Owensboro is a well-renowned arts city, and one of the best gifts we give to our visitors are our amazing displays of public art. Most of these are spread throughout downtown Owensboro (and some beyond) and all are free to the public. 


One of our most famous public art displays features three different bronze sculptures that include two bronze buffalo statues and one Native American hunter. We like to call the three-piece display the “Bronze Buffalo Statues” and, together, they tell a historic story about Owensboro’s roots. 


Located at Frederica and 10th Streets in the Owensboro Museum of Fine Art’s Sculpture Park, these sculptures reflect our city’s history as a buffalo trace for early settlers. In fact, what is now Frederica Street was traveled by buffalo many years ago. 

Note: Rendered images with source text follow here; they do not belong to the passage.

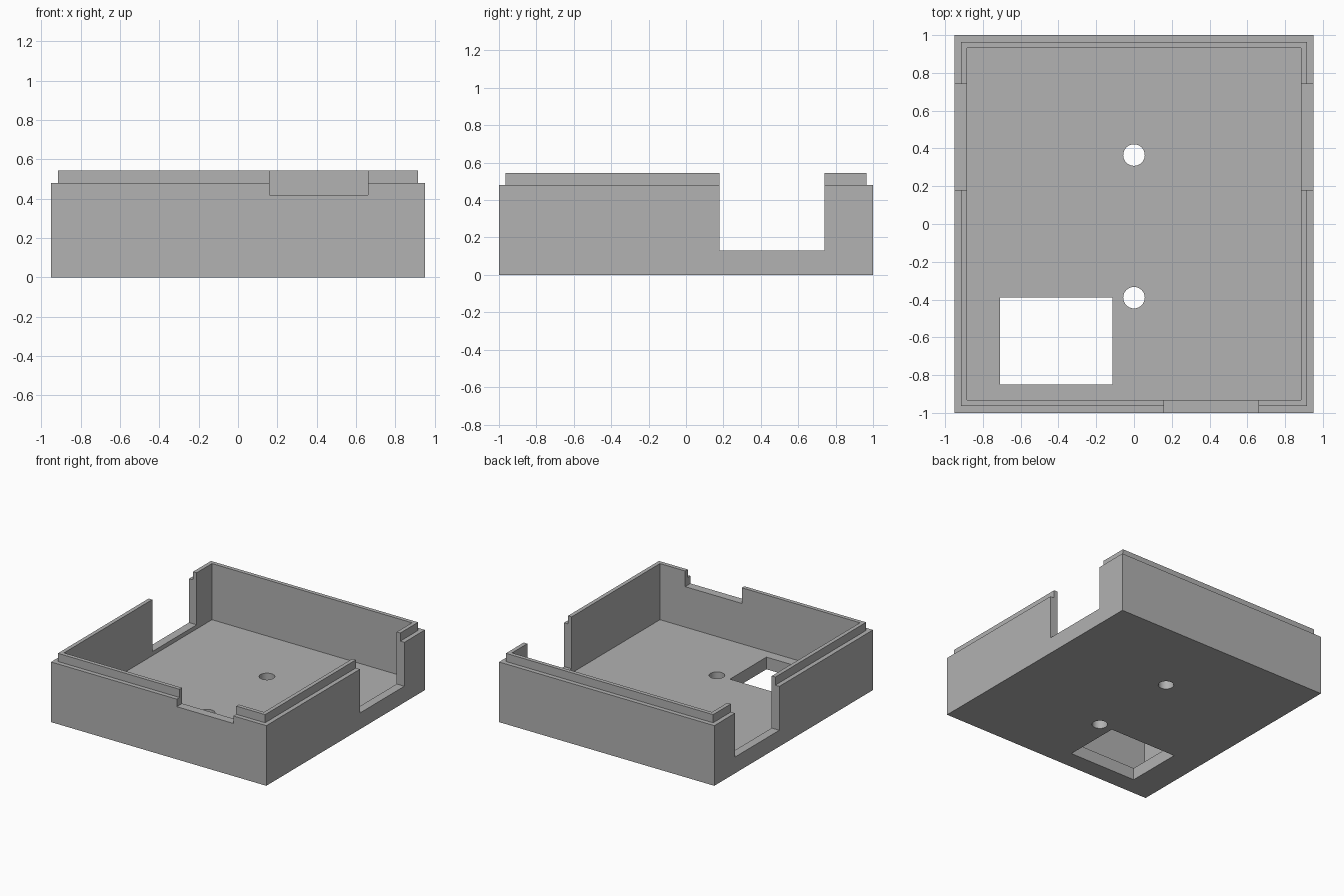
import bpy
import bmesh
from mathutils import Matrix

cube = bpy.data.objects.get("Cube")
if cube:
    bpy.data.objects.remove(cube, do_unlink=True)

grey = bpy.data.materials.new("plain_grey")
grey.use_nodes = True
colour = (0.445, 0.445, 0.445, 1)
grey.diffuse_color = colour
grey.node_tree.nodes["Principled BSDF"].inputs["Base Color"].default_value = colour


def add_object(name, bm):
    mesh = bpy.data.meshes.new(name)
    bm.to_mesh(mesh)
    bm.free()
    mesh.materials.append(grey)
    obj = bpy.data.objects.new(name, mesh)
    bpy.context.scene.collection.objects.link(obj)
    return obj


def box(name, x, y, z):
    bm = bmesh.new()
    bmesh.ops.create_cube(bm, size=1)
    for v in bm.verts:
        v.co = [r[0] if c < 0 else r[1] for c, r in zip(v.co, (x, y, z))]
    return add_object(name, bm)


def cylinder(name, x, y, radius):
    bm = bmesh.new()
    bmesh.ops.create_cone(bm, cap_ends=True, segments=48, radius1=radius,
                          radius2=radius, depth=1,
                          matrix=Matrix.Translation((x, y, 0)))
    return add_object(name, bm)


W, D = 0.95, 1.0             # half width and half depth
WALL, LIP = 0.095, 0.05      # wall thickness and rim step inset
FLOOR, SHOULDER, TOP = 0.097, 0.48, 0.545


# Stepped solid: outer block with a raised inner rim, made from one top face
bm = bmesh.new()
bmesh.ops.create_cube(bm, size=1)
for v in bm.verts:
    v.co = (v.co.x * 2 * W, v.co.y * 2 * D, SHOULDER if v.co.z > 0 else 0)
bm.normal_update()
top = max(bm.faces, key=lambda f: f.calc_center_median().z)
bmesh.ops.inset_region(bm, faces=[top], thickness=LIP)
rim = bmesh.ops.extrude_face_region(bm, geom=[top])["geom"]
bmesh.ops.delete(bm, geom=[top], context='FACES')
for v in rim:
    if isinstance(v, bmesh.types.BMVert):
        v.co.z = TOP
# Hollow the tray down to the floor
top = next(f for f in rim if isinstance(f, bmesh.types.BMFace))
bm.normal_update()
bmesh.ops.inset_region(bm, faces=[top], thickness=WALL - LIP)
well = bmesh.ops.extrude_face_region(bm, geom=[top])["geom"]
bmesh.ops.delete(bm, geom=[top], context='FACES')
for v in well:
    if isinstance(v, bmesh.types.BMVert):
        v.co.z = FLOOR
bmesh.ops.recalc_face_normals(bm, faces=bm.faces)
tray = add_object("enclosure_tray", bm)

# Openings in walls and floor
cutters = [
    box("left_notch_cutter", (W - WALL - 0.01, 1.2), (0.18, 0.74), (0.13, 1)),
    box("right_notch_cutter", (-1.2, WALL + 0.01 - W), (0.18, 0.74), (0.13, 1)),
    box("front_notch_cutter", (0.16, 0.66), (-1.2, WALL + 0.01 - D), (0.42, 1)),
    box("floor_window_cutter", (-0.71, -0.115), (-0.85, -0.39), (-0.5, 0.3)),
    cylinder("back_hole_cutter", 0, 0.365, 0.057),
    cylinder("front_hole_cutter", 0, -0.39, 0.057),
]
bpy.context.view_layer.objects.active = tray
for cutter in cutters:
    mod = tray.modifiers.new(cutter.name, 'BOOLEAN')
    mod.operation = 'DIFFERENCE'
    mod.solver = 'EXACT'
    mod.object = cutter
    bpy.ops.object.modifier_apply(modifier=mod.name)
    bpy.data.objects.remove(cutter, do_unlink=True)

# Smooth hole walls, crisp edges elsewhere
bpy.ops.object.select_all(action='DESELECT')
tray.select_set(True)
bpy.ops.object.shade_smooth_by_angle()
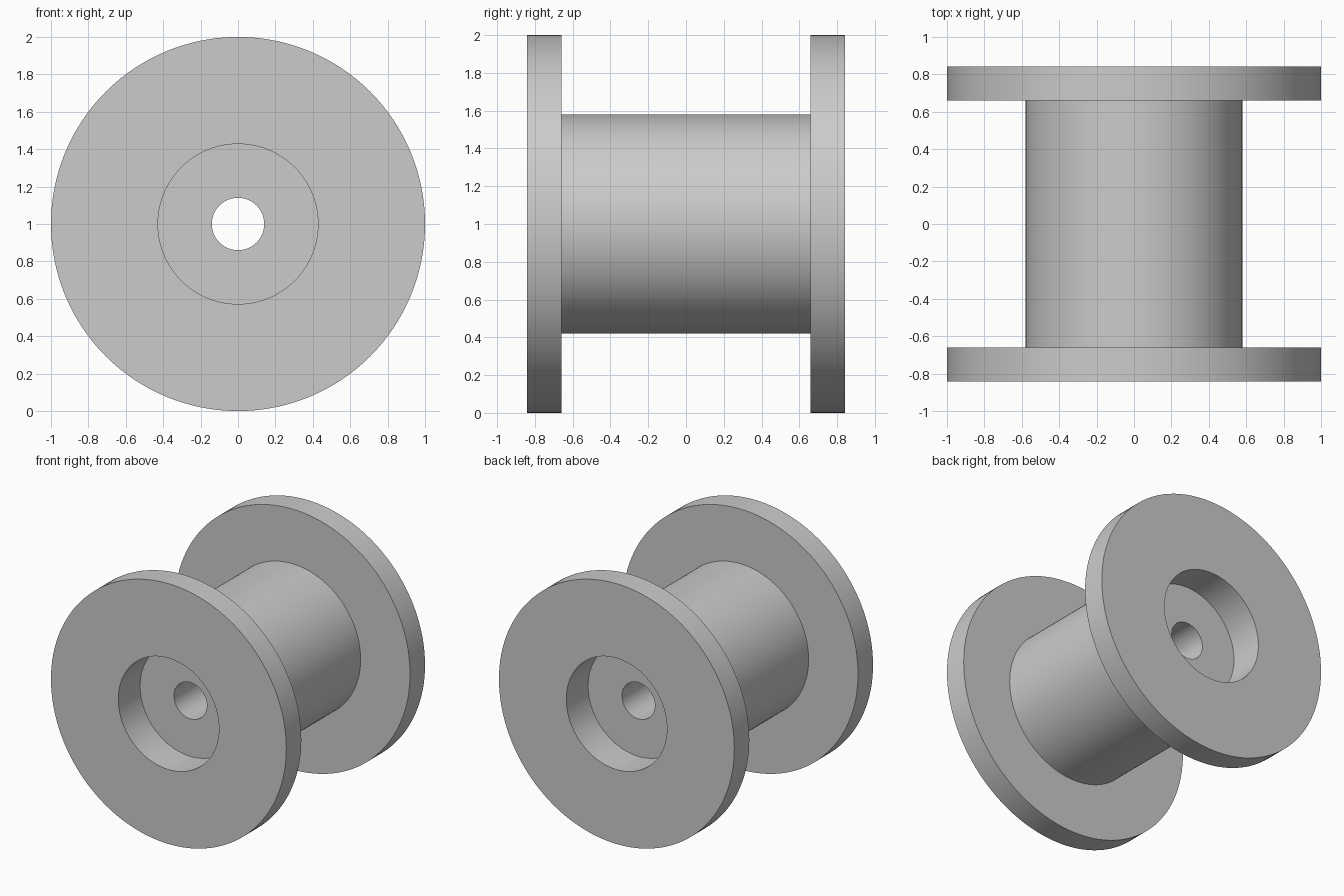
import bpy
import bmesh
import math

cube = bpy.data.objects.get("Cube")
if cube:
    bpy.data.objects.remove(cube, do_unlink=True)

SEGMENTS = 128
CENTRE_Z = 1.0

# Radii and distances from the middle along the axle
FLANGE_R, DRUM_R, RECESS_R, BORE_R = 1.0, 0.58, 0.428, 0.14
OUTER_Y, INNER_Y = 0.842, 0.66
RECESS_Y = OUTER_Y - 0.265

grey = bpy.data.materials.new("plain_grey")
grey.use_nodes = True
colour = (0.6, 0.6, 0.6, 1.0)
grey.diffuse_color = colour
grey.node_tree.nodes["Principled BSDF"].inputs["Base Color"].default_value = colour


def lathe(name, profile, material):
    """Turn a closed (radius, y) profile around the y axis."""
    bm = bmesh.new()
    verts = [bm.verts.new((r, y, 0)) for r, y in profile]
    edges = [bm.edges.new((a, b)) for a, b in zip(verts, verts[1:] + verts[:1])]
    bmesh.ops.spin(bm, geom=verts + edges, cent=(0, 0, 0), axis=(0, 1, 0),
                   angle=math.tau, steps=SEGMENTS)
    bmesh.ops.remove_doubles(bm, verts=bm.verts, dist=0.0001)
    bmesh.ops.recalc_face_normals(bm, faces=bm.faces)
    mesh = bpy.data.meshes.new(name)
    bm.to_mesh(mesh)
    bm.free()
    mesh.materials.append(material)
    obj = bpy.data.objects.new(name, mesh)
    bpy.context.collection.objects.link(obj)
    obj.location.z = CENTRE_Z
    bpy.ops.object.select_all(action='DESELECT')
    obj.select_set(True)
    bpy.context.view_layer.objects.active = obj
    bpy.ops.object.shade_smooth_by_angle(angle=math.radians(30))
    return obj


# Spool: drum, two flanges, a recess in each end and a through bore
back_half = [
    (DRUM_R, INNER_Y),
    (FLANGE_R, INNER_Y),
    (FLANGE_R, OUTER_Y),
    (RECESS_R, OUTER_Y),
    (RECESS_R, RECESS_Y),
    (BORE_R, RECESS_Y),
]
front_half = [(r, -y) for r, y in reversed(back_half)]
lathe("spool", back_half + front_half, grey)
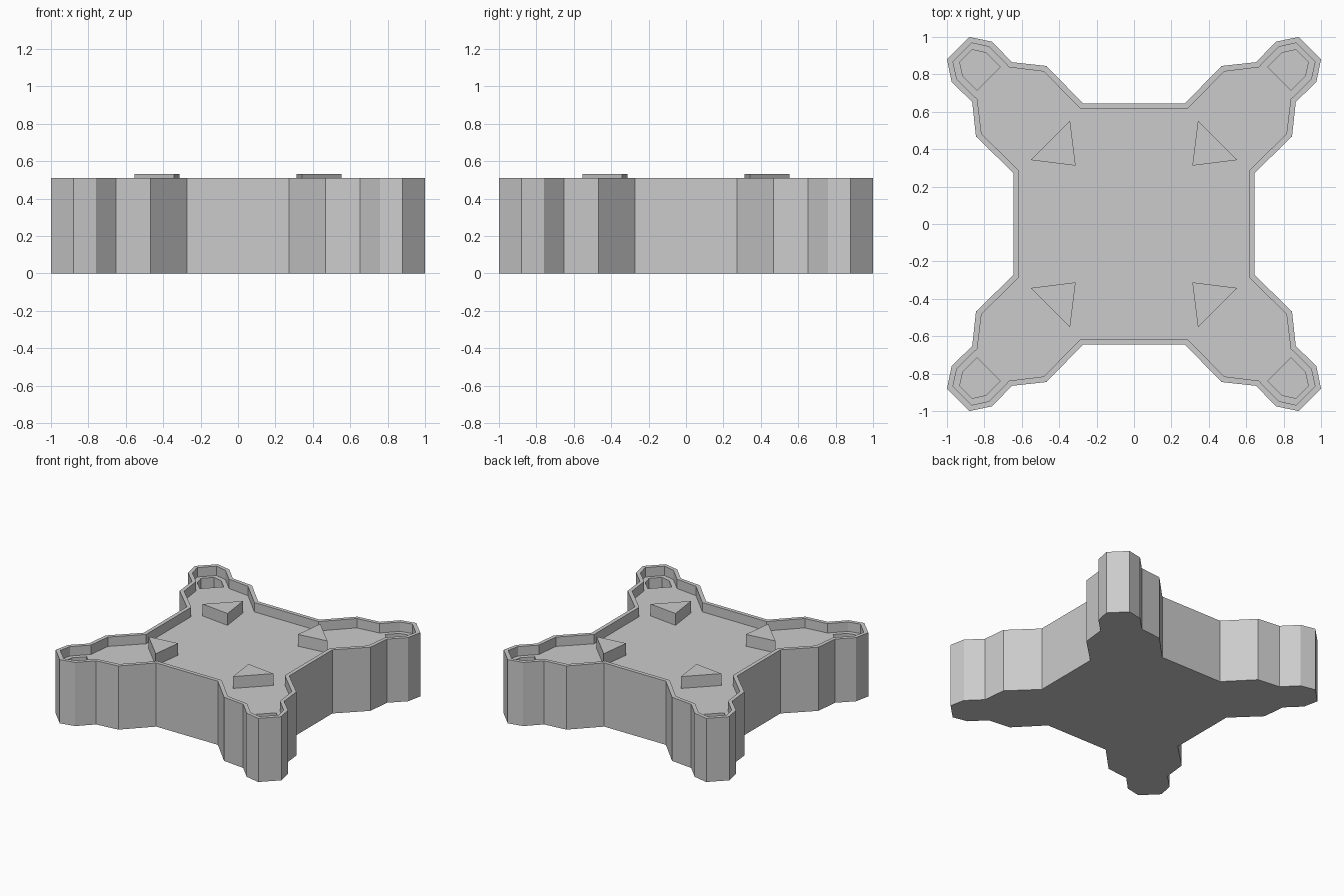
import bpy, bmesh

if "Cube" in bpy.data.objects:
    bpy.data.objects.remove(bpy.data.objects["Cube"])

RIM_Z, FLOOR_Z, POCKET_Z, WEDGE_Z = 0.51, 0.435, 0.32, 0.53


def diagonal(half):
    """Mirror a half profile across the x = y diagonal."""
    return half + [(y, x) for x, y in reversed(half)]


def turn(pts, n):
    """Rotate points by n quarter turns clockwise."""
    for _ in range(n):
        pts = [(y, -x) for x, y in pts]
    return pts


def four_corners(quarter):
    return [p for n in range(4) for p in turn(quarter, n)]


def prism(name, loops, z0, z1, cutter=False):
    """Extrude one or more closed outlines from z0 to z1."""
    bm = bmesh.new()
    for pts in loops:
        low = [bm.verts.new((x, y, z0)) for x, y in pts]
        high = [bm.verts.new((x, y, z1)) for x, y in pts]
        bm.faces.new(low)
        bm.faces.new(high)
        for i in range(len(pts)):
            j = (i + 1) % len(pts)
            bm.faces.new((low[i], low[j], high[j], high[i]))
    bmesh.ops.recalc_face_normals(bm, faces=bm.faces[:])
    mesh = bpy.data.meshes.new(name)
    bm.to_mesh(mesh)
    bm.free()
    obj = bpy.data.objects.new(name, mesh)
    bpy.context.collection.objects.link(obj)
    if cutter:
        obj.hide_render = True
        obj.display_type = 'WIRE'
    return obj


# Outlines for one corner
outer = diagonal([(0.273, 0.645), (0.468, 0.845), (0.652, 0.865), (0.76, 0.975), (0.88, 1.0)])
inner = diagonal([(0.285, 0.614), (0.482, 0.815), (0.667, 0.838), (0.775, 0.947), (0.868, 0.968)])
pocket = diagonal([(0.715, 0.84), (0.79, 0.915), (0.865, 0.932)])
wedge = [(0.34, 0.555), (0.55, 0.343), (0.312, 0.315)]
wedge = [(0.342, 0.553), (0.553, 0.342), (0.312, 0.312)]

# Base body with a recessed tray and four corner pockets
base = prism("base_tray", [four_corners(outer)], 0, RIM_Z)
tray = prism("tray_cutter", [four_corners(inner)], FLOOR_Z, 0.7, True)
pockets = prism("pocket_cutter", [turn(pocket, n) for n in range(4)], POCKET_Z, 0.6, True)
for cutter in (tray, pockets):
    mod = base.modifiers.new(cutter.name, 'BOOLEAN')
    mod.operation = 'DIFFERENCE'
    mod.solver = 'EXACT'
    mod.object = cutter

# Raised triangular locators
for n in range(4):
    pts = [(x, y) for x, y in wedge]
    if n == 0 or n == 2:
        pts = [(0.342, 0.553), (0.553, 0.342), (0.312, 0.312)]
    prism(f"triangle_locator_{n + 1}", [turn(pts, n)], FLOOR_Z, WEDGE_Z)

Buffalo herds opened the first road in the wilderness to present the site of Owensboro (called Yellow Banks during that time). In 1797, Bill Smothers followed the trail from Rough Creek to the Ohio River and built a cabin at the end of the road near where the sculptures are located today. Old court records even say that the “Buffalo Road” was a place of “great resort for that kind of game.” 


The three statues located at the outdoor park include “Strength of the Maker,” “Meadowlands Pair” and “Into the Wind.” Together, they tell an incredible story about Owensboro’s origins and are available to be viewed publicly throughout the entire year.